* _TASK REQUIREMENTS_: All lines from the one that contains "box('backPlate', -0.135, 0.125, 1.362, 1.447, BACK" through the final line of the entries must be repeated exactly. No other lines belong in the output.

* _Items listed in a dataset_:
★ ★ ★ ★ ★ ★ ★

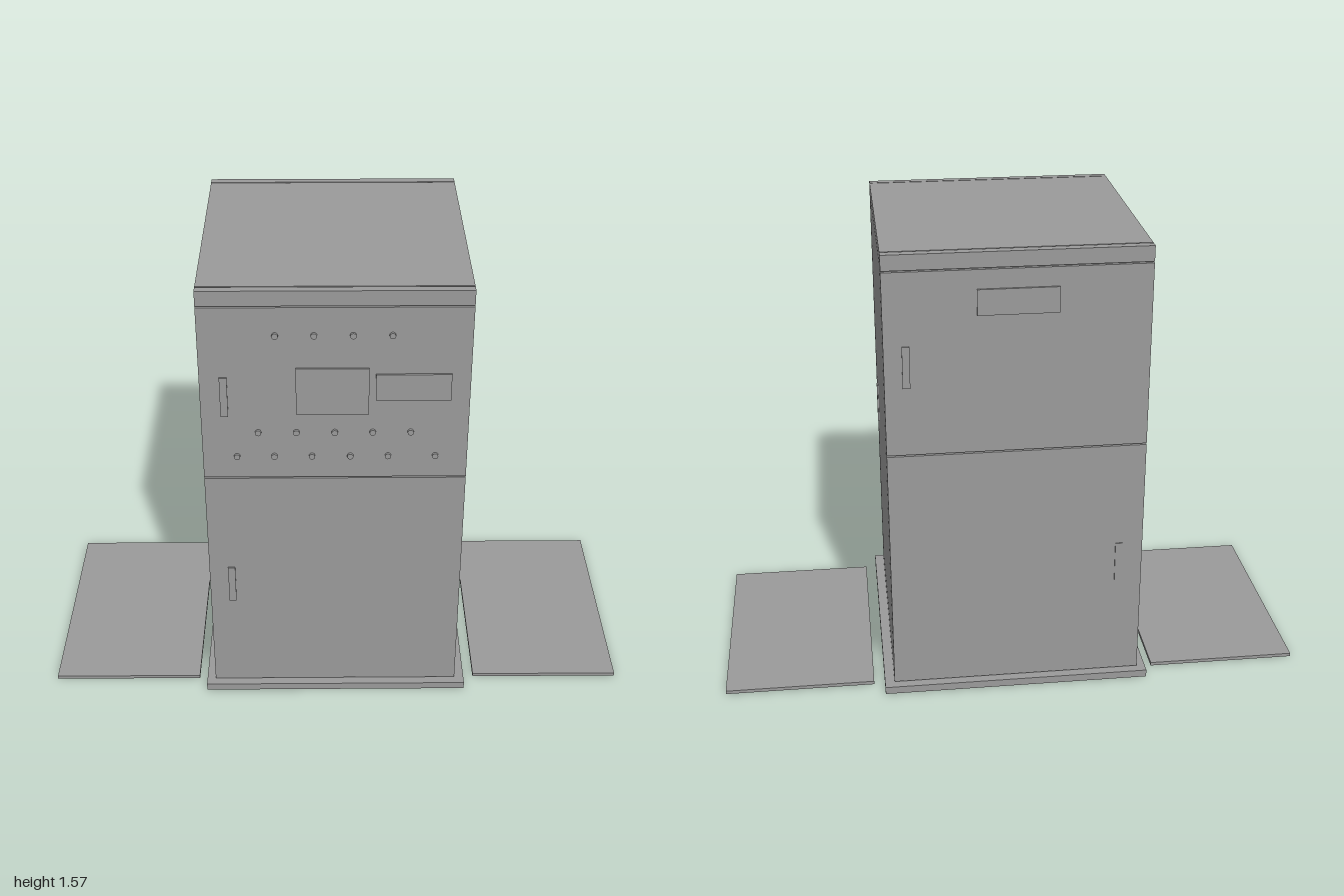
import * as THREE from 'three';

export function createModel() {
  const root = new THREE.Group();
  const mat = new THREE.MeshStandardMaterial({ color: 0x9b9b9b });

  const add = (name, geo) => {
    const m = new THREE.Mesh(geo, mat);
    m.name = name;
    root.add(m);
    return m;
  };
  // Box given by its lower and upper limits on each axis
  const box = (name, x0, x1, y0, y1, z0, z1) => {
    const m = add(name, new THREE.BoxGeometry(x1 - x0, y1 - y0, z1 - z0));
    m.position.set((x0 + x1) / 2, (y0 + y1) / 2, (z0 + z1) / 2);
  };

  const X0 = -0.43, X1 = 0.42, TOP = 1.566, FRONT = 0.435, BACK = -0.437;

  // Plinth and the two floor mats
  box('plinth', -0.46, 0.453, 0, 0.026, -0.464, 0.462);
  box('rightMat', -1, -0.49, 0, 0.012, -0.4, 0.4);
  box('leftMat', 0.49, 1, 0, 0.012, -0.4, 0.4);

  // Inner body, seen only at the bottom of the gaps
  box('innerBody', X0 + 0.004, X1 - 0.004, 0.026, TOP - 0.01, -0.425, 0.425);
  box('roof', X0, X1, TOP - 0.03, TOP, -0.403, 0.403);

  // Side walls: a frame with an inset panel and a thin groove between
  const rect = (P, a, b, c, d) =>
    new P([[a, c], [b, c], [b, d], [a, d]].map(p => new THREE.Vector2(...p)));
  for (const [side, x] of [['right', X0], ['left', X1 - 0.02]]) {
    const frame = rect(THREE.Shape, -0.403, 0.403, 0.026, TOP);
    frame.holes.push(rect(THREE.Path, -0.355, 0.355, 0.072, 1.52));
    const f = add(side + 'Frame', new THREE.ExtrudeGeometry(frame, { depth: 0.02, bevelEnabled: false }));
    f.rotation.y = Math.PI / 2;
    f.position.x = x;
    box(side + 'Panel', x, x + 0.02, 0.077, 1.515, -0.35, 0.35);
  }

  // Doors and top trim on the front and the back
  for (const [side, z0, z1] of [['front', 0.408, FRONT], ['back', BACK, -0.408]]) {
    box(side + 'LowerDoor', X0, X1, 0.03, 0.889, z0, z1);
    box(side + 'UpperDoor', X0, X1, 0.894, 1.51, z0, z1);
    box(side + 'TopTrim', X0, X1, 1.515, TOP, z0, z1);
  }

  // Slim flat handles
  const H = 0.07, W = 0.012;
  const handle = (name, x, y, z0, z1) => box(name, x - W, x + W, y - H, y + H, z0, z1);
  handle('frontUpperHandle', -0.355, 1.197, 0.43, FRONT + 0.005);
  handle('frontLowerHandle', -0.355, 0.457, 0.43, FRONT + 0.005);
  handle('backUpperHandle', 0.35, 1.197, BACK - 0.005, -0.43);
  handle('backLowerHandle', -0.35, 0.457, BACK - 0.004, -0.43);
  box('sideHandle', 0.41, X1 + 0.005, 0.71, 0.85, 0.268 - W, 0.268 + W);

  // Displays
  box('mainScreen', -0.128, 0.102, 1.135, 1.3, 0.43, FRONT + 0.007);
  box('smallScreen', 0.123, 0.36, 1.185, 1.278, 0.43, FRONT + 0.007);
  box('backPlate', -0.135, 0.125, 1.362, 1.447, BACK - 0.007, -0.43);

  // Rows of push buttons
  const rows = [
    [1.415, [-0.19, -0.07, 0.051, 0.172]],
    [1.066, [-0.25, -0.128, -0.006, 0.115, 0.236]],
    [0.976, [-0.32, -0.2, -0.079, 0.044, 0.165, 0.317]],
  ];
  for (const [y, xs] of rows) for (const x of xs) {
    const b = add('button', new THREE.CylinderGeometry(0.01, 0.01, 0.014, 16));
    b.rotation.x = Math.PI / 2;
    b.position.set(x, y, 0.437);
  }
  return root;
}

★ ★ ★ ★ ★ ★ ★

* _TASK OUTPUT_:
  box('backPlate', -0.135, 0.125, 1.362, 1.447, BACK - 0.007, -0.43);

  // Rows of push buttons
  const rows = [
    [1.415, [-0.19, -0.07, 0.051, 0.172]],
    [1.066, [-0.25, -0.128, -0.006, 0.115, 0.236]],
    [0.976, [-0.32, -0.2, -0.079, 0.044, 0.165, 0.317]],
  ];
  for (const [y, xs] of rows) for (const x of xs) {
    const b = add('button', new THREE.CylinderGeometry(0.01, 0.01, 0.014, 16));
    b.rotation.x = Math.PI / 2;
    b.position.set(x, y, 0.437);
  }
  return root;
}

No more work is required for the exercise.